_BRIEF_
Give again, word for word, each line below starting at the one that contains "for low, high" and ending at the one that contains "obj = bpy.data.objects.new(name, mesh)".

- - - -

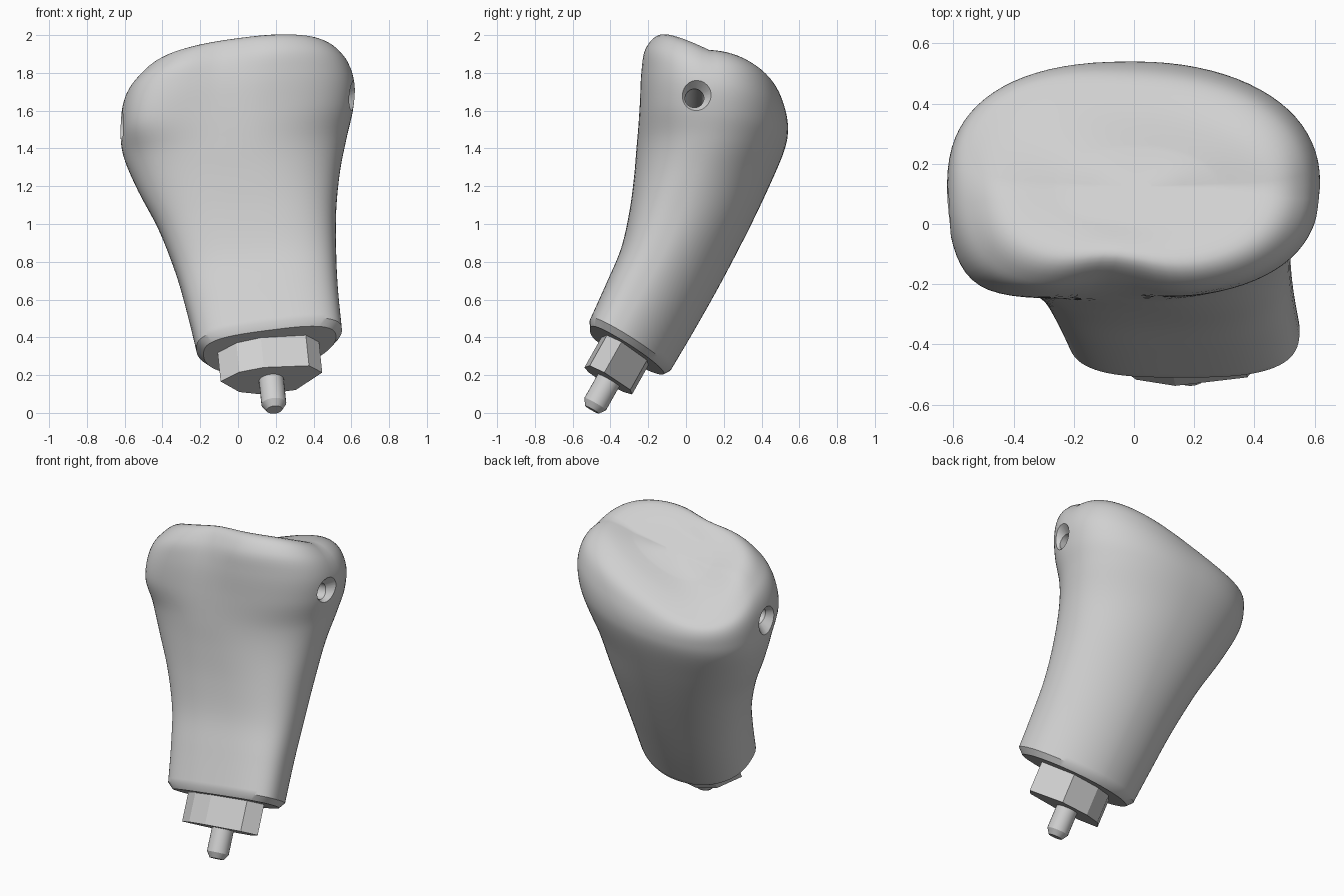
import bpy
import bmesh
from math import sin, cos, pi, exp, copysign
from mathutils import Vector

cube = bpy.data.objects.get("Cube")
if cube:
    bpy.data.objects.remove(cube, do_unlink=True)

grey = bpy.data.materials.new("light_grey")
grey.use_nodes = True
colour = (0.63, 0.63, 0.63, 1)
grey.diffuse_color = colour
grey.node_tree.nodes["Principled BSDF"].inputs["Base Color"].default_value = colour

SEGMENTS = 80
AXIS = Vector((-0.09, 0.49, 0.87)).normalized()
BASE = Vector((0.165, -0.295, 0.355))


def loft(name, rings):
    """Skin a stack of closed rings and cap both ends."""
    bm = bmesh.new()
    loops = [[bm.verts.new(p) for p in ring] for ring in rings]
    count = len(rings[0])
    for low, high in zip(loops, loops[1:]):
        for i in range(count):
            j = (i + 1) % count
            bm.faces.new((low[i], low[j], high[j], high[i]))
    bm.faces.new(loops[0][::-1])
    bm.faces.new(loops[-1])
    bmesh.ops.recalc_face_normals(bm, faces=bm.faces)
    mesh = bpy.data.meshes.new(name)
    bm.to_mesh(mesh)
    bm.free()
    mesh.materials.append(grey)
    obj = bpy.data.objects.new(name, mesh)
    bpy.context.collection.objects.link(obj)
    return obj


def smooth(obj, angle):
    bpy.ops.object.select_all(action="DESELECT")
    obj.select_set(True)
    bpy.context.view_layer.objects.active = obj
    bpy.ops.object.shade_smooth_by_angle(angle=angle)


def catmull(a, b, c, d, t):
    return [0.5 * (2 * q + (r - p) * t + (2 * p - 5 * q + 4 * r - s) * t * t
                   + (3 * q - p - 3 * r + s) * t ** 3)
            for p, q, r, s in zip(a, b, c, d)]


def bone_ring(s):
    """Tilted superellipse from left, right, front, back limits."""
    (xl, xr, yf, yb, zf, zb, rise, front_power, back_power,
     mid, bulge, notch, twist) = s
    ring = []
    for i in range(SEGMENTS):
        a = 2 * pi * i / SEGMENTS
        power = front_power if sin(a) < 0 else back_power
        if cos(a) > 0:
            power -= 0.25
        u = copysign(abs(cos(a)) ** (2 / power), cos(a))
        v = copysign(abs(sin(a)) ** (2 / power), sin(a))
        # share of the depth from front to back
        depth_share = mid + v * (mid if v < 0 else 1 - mid)
        x = (xl + xr) / 2 + (xr - xl) / 2 * u
        y = yf + (yb - yf) * depth_share
        z = zf + (zb - zf) * depth_share + u * (rise + twist * max(0, v))
        front = max(0, -v)
        corner = bulge * exp(-((a - 1.25 * pi) / 0.45) ** 2)
        y += front * notch * exp(-((x + 0.08) / 0.16) ** 2) - corner
        ring.append(Vector((x - corner * 0.8, y, z)))
    return ring


# Bone sections: left, right, front, back, front z, back z, rise, front squareness,
# back squareness, widest depth, corner bulge, front notch, back twist
sections = [
    (-.22, .55, -.51, -.08, .48, .23, .05, 3.2, 2.1, .38, 0, 0, 0),
    (-.27, .53, -.42, .05, .68, .45, .05, 3.2, 2.1, .4, 0, 0, 0),
    (-.33, .52, -.345, .19, .86, .70, .05, 3.1, 2.1, .42, 0, 0, 0),
    (-.42, .52, -.30, .33, 1.06, .97, .05, 2.9, 2.2, .44, 0, 0, 0),
    (-.53, .54, -.275, .44, 1.25, 1.20, .05, 2.6, 2.2, .46, 0, 0, 0),
    (-.605, .575, -.26, .52, 1.42, 1.39, .05, 2.5, 2.3, .48, .01, 0, 0),
    (-.62, .61, -.25, .54, 1.60, 1.50, .06, 2.7, 2.4, .48, .04, .01, 0),
    (-.605, .615, -.245, .525, 1.78, 1.60, .06, 2.7, 2.5, .49, .03, .03, .05),
    (-.55, .565, -.225, .48, 1.91, 1.68, .07, 2.7, 2.5, .5, .01, .05, .1),
    (-.44, .46, -.14, .38, 1.985, 1.74, .06, 2.6, 2.4, .5, 0, .04, .1),
    (-.25, .27, 0, .25, 1.91, 1.78, .04, 2.3, 2.2, .5, 0, 0, .05),
]
rings = []
padded = [sections[0]] + sections + [sections[-1]]
for k in range(len(sections) - 1):
    for step in range(6):
        rings.append(bone_ring(catmull(*padded[k:k + 4], step / 6)))
top = bone_ring(sections[-1])
middle = sum(top, Vector()) / SEGMENTS
rings += [[middle + (p - middle) * share for p in top] for share in (1, .6, .2)]

# Chamfered rim under the cut end
rim = [BASE + (p - BASE) * 0.91 - AXIS * 0.035 for p in rings[0]]
bone = loft("bone_body", [rim] + rings)

# Cross bore with a countersink on each side
left_end = Vector((-0.61, 0.04, 1.53))
right_end = Vector((0.61, 0.045, 1.67))
across = (right_end - left_end).normalized()


def turned(name, origin, axis, profile, sides):
    """Revolve (distance, radius) pairs about an axis."""
    turn = Vector((0, 0, 1)).rotation_difference(axis)
    return loft(name, [[origin + turn @ Vector((r * cos(2 * pi * i / sides),
                                                r * sin(2 * pi * i / sides), d))
                        for i in range(sides)] for d, r in profile])


length = (right_end - left_end).length
cutter = turned("bore_cutter", left_end, across,
                [(-.1, .16), (.04, .05), (length - .04, .05), (length + .1, .16)], 32)
cutter.hide_render = True
cut = bone.modifiers.new("bore", "BOOLEAN")
cut.operation = "DIFFERENCE"
cut.solver = "EXACT"
cut.object = cutter
bpy.context.view_layer.objects.active = bone
bpy.ops.object.modifier_apply(modifier="bore")
bpy.data.objects.remove(cutter, do_unlink=True)
smooth(bone, 0.6)

# Faceted adapter block below the rim
side = (Vector((1, 0, 0)) - AXIS * AXIS.x).normalized()
depth = AXIS.cross(side)
outline = [(-.27, -.03), (-.17, -.115), (-.04, -.145), (.2, -.125),
           (.27, -.04), (.13, .125), (-.05, .145), (-.17, .1)]
centre = BASE + Vector((-.007, -.012, 0))
loft("adapter_block", [[centre + side * x + depth * y + AXIS * h for x, y in outline]
                       for h in (-.21, .02)])

# Locating pin with a chamfered tip
pin = turned("locating_pin", centre - AXIS * 0.39, AXIS,
             [(0, .042), (.035, .066), (.22, .066)], 24)
smooth(pin, 0.5)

- - - -

_ANSWER BELOW_
    for low, high in zip(loops, loops[1:]):
        for i in range(count):
            j = (i + 1) % count
            bm.faces.new((low[i], low[j], high[j], high[i]))
    bm.faces.new(loops[0][::-1])
    bm.faces.new(loops[-1])
    bmesh.ops.recalc_face_normals(bm, faces=bm.faces)
    mesh = bpy.data.meshes.new(name)
    bm.to_mesh(mesh)
    bm.free()
    mesh.materials.append(grey)
    obj = bpy.data.objects.new(name, mesh)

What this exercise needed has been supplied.